Meet at the Smuggler's Inn car park at the end of Station Road, Talacre.
Saturday 18th October 11:30am – 3:00pm
Take Tea with the RSPB:
Walk across the sands to Hilbre
where the RSPB will be serving tea and biscuits during
the above date and time. They will be on hand to show you
some of the island’s unique wildlife and will tell you about the work
that the RSPB are doing at their fantastic reserve at Burton Mere
Wetlands. There is no need to book, just turn up.
Suitable clothing and footwear are essential for the walk out and
please note – this is not a guided walk. Remember to bring
money for the tea!
For further information, please telephone Wirral Country Park on (0151)
Saturday 8th November – 10:00 am start, High tide Birdwatch - King's Gap, Hoylake

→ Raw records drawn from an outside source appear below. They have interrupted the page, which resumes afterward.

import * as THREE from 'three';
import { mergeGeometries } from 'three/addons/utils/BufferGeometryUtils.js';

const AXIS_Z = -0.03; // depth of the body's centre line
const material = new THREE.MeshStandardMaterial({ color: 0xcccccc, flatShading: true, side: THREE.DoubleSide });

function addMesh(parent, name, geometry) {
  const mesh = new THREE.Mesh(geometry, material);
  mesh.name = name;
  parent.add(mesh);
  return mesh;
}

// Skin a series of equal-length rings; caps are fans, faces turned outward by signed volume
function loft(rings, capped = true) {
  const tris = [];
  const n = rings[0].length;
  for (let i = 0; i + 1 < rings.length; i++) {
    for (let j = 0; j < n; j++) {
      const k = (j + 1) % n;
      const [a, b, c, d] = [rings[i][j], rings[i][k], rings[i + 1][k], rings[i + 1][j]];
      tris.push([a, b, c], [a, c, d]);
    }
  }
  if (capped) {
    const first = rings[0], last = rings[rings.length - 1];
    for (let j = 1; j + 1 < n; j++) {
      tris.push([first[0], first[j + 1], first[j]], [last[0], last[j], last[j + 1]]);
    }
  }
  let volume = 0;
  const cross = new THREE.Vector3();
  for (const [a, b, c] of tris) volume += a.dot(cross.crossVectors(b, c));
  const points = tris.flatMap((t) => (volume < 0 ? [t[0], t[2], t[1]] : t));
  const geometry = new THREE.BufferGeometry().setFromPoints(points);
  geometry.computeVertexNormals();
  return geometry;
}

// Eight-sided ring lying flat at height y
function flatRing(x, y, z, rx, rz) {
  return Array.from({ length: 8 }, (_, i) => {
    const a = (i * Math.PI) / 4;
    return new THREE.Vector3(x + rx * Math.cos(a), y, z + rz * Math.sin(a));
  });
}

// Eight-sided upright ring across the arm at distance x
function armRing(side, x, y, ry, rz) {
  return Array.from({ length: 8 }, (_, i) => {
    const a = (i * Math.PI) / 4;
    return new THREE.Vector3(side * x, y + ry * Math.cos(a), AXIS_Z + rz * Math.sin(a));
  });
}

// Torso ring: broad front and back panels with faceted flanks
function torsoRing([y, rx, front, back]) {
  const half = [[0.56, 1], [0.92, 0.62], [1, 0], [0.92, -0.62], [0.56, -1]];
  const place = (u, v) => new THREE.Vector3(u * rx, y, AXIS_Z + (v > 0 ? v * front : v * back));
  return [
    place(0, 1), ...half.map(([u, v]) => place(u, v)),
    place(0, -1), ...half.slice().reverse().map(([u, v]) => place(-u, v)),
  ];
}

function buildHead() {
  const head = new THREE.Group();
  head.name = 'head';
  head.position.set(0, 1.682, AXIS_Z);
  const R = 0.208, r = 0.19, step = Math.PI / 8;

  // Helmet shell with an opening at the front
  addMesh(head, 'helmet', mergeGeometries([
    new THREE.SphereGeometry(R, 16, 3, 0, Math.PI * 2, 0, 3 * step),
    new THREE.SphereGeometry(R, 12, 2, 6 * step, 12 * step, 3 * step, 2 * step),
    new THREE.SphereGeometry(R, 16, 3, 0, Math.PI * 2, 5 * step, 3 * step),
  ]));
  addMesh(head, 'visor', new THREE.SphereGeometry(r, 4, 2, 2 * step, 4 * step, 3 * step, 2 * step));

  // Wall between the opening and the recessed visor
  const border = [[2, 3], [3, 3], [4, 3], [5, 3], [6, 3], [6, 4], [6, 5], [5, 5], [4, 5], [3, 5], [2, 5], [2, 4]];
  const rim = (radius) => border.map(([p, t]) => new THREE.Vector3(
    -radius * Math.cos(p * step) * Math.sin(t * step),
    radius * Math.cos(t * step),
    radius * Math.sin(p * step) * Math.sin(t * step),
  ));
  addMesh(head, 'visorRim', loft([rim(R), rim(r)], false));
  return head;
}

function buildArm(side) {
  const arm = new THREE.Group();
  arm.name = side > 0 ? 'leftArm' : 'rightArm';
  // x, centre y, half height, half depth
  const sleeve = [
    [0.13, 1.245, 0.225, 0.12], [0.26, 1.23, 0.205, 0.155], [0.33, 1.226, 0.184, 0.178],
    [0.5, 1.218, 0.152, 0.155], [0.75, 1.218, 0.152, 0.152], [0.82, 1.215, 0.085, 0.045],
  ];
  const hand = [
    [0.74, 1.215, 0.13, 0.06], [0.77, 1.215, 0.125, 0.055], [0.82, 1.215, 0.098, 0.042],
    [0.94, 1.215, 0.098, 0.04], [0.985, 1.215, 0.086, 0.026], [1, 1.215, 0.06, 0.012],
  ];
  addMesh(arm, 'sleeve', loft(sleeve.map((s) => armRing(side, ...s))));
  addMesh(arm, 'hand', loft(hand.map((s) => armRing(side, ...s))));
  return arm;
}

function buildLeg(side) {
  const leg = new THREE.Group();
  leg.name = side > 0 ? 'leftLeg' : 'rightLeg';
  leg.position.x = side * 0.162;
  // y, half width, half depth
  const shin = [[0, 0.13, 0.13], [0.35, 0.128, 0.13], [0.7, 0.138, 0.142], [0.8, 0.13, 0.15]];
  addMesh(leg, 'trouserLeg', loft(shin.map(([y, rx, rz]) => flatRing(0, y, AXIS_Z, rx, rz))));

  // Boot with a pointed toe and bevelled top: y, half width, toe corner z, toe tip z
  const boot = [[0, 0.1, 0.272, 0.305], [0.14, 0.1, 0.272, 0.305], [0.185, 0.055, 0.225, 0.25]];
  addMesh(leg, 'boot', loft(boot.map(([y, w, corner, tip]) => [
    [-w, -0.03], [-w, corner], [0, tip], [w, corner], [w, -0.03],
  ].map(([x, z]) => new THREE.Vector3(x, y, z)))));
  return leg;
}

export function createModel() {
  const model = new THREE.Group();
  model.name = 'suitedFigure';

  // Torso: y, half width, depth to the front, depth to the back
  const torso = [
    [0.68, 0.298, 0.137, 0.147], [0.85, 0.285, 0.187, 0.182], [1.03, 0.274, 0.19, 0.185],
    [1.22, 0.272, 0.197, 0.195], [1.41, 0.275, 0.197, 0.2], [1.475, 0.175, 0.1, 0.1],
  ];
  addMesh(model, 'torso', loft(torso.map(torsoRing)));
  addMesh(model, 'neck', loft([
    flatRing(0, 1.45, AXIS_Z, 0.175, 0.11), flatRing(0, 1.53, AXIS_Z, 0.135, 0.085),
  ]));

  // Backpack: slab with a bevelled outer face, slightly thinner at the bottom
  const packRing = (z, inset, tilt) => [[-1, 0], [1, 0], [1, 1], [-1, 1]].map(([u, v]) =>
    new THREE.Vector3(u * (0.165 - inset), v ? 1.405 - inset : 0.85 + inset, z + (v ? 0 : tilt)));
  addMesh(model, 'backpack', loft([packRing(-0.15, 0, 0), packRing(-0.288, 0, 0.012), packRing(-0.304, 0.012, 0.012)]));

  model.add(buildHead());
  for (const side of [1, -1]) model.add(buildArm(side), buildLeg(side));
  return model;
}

the Coastal Rangers, the Dee Estuary Voluntary Wardens and the RSPB on
this high tide birdwatch at Hoylake to see large numbers of waders as
they gather and roost on the shore.
With a rising tide, we
should see the birds at close quarters as they roost and
Beginners welcome. Dress warmly and bring binoculars if you
There is no need to book. High tide is at 11.21 am and height 9.6m.
Meet at King’s Gap, King’s Parade, Hoylake.
For further information please telephone Wirral Country Park on (0151)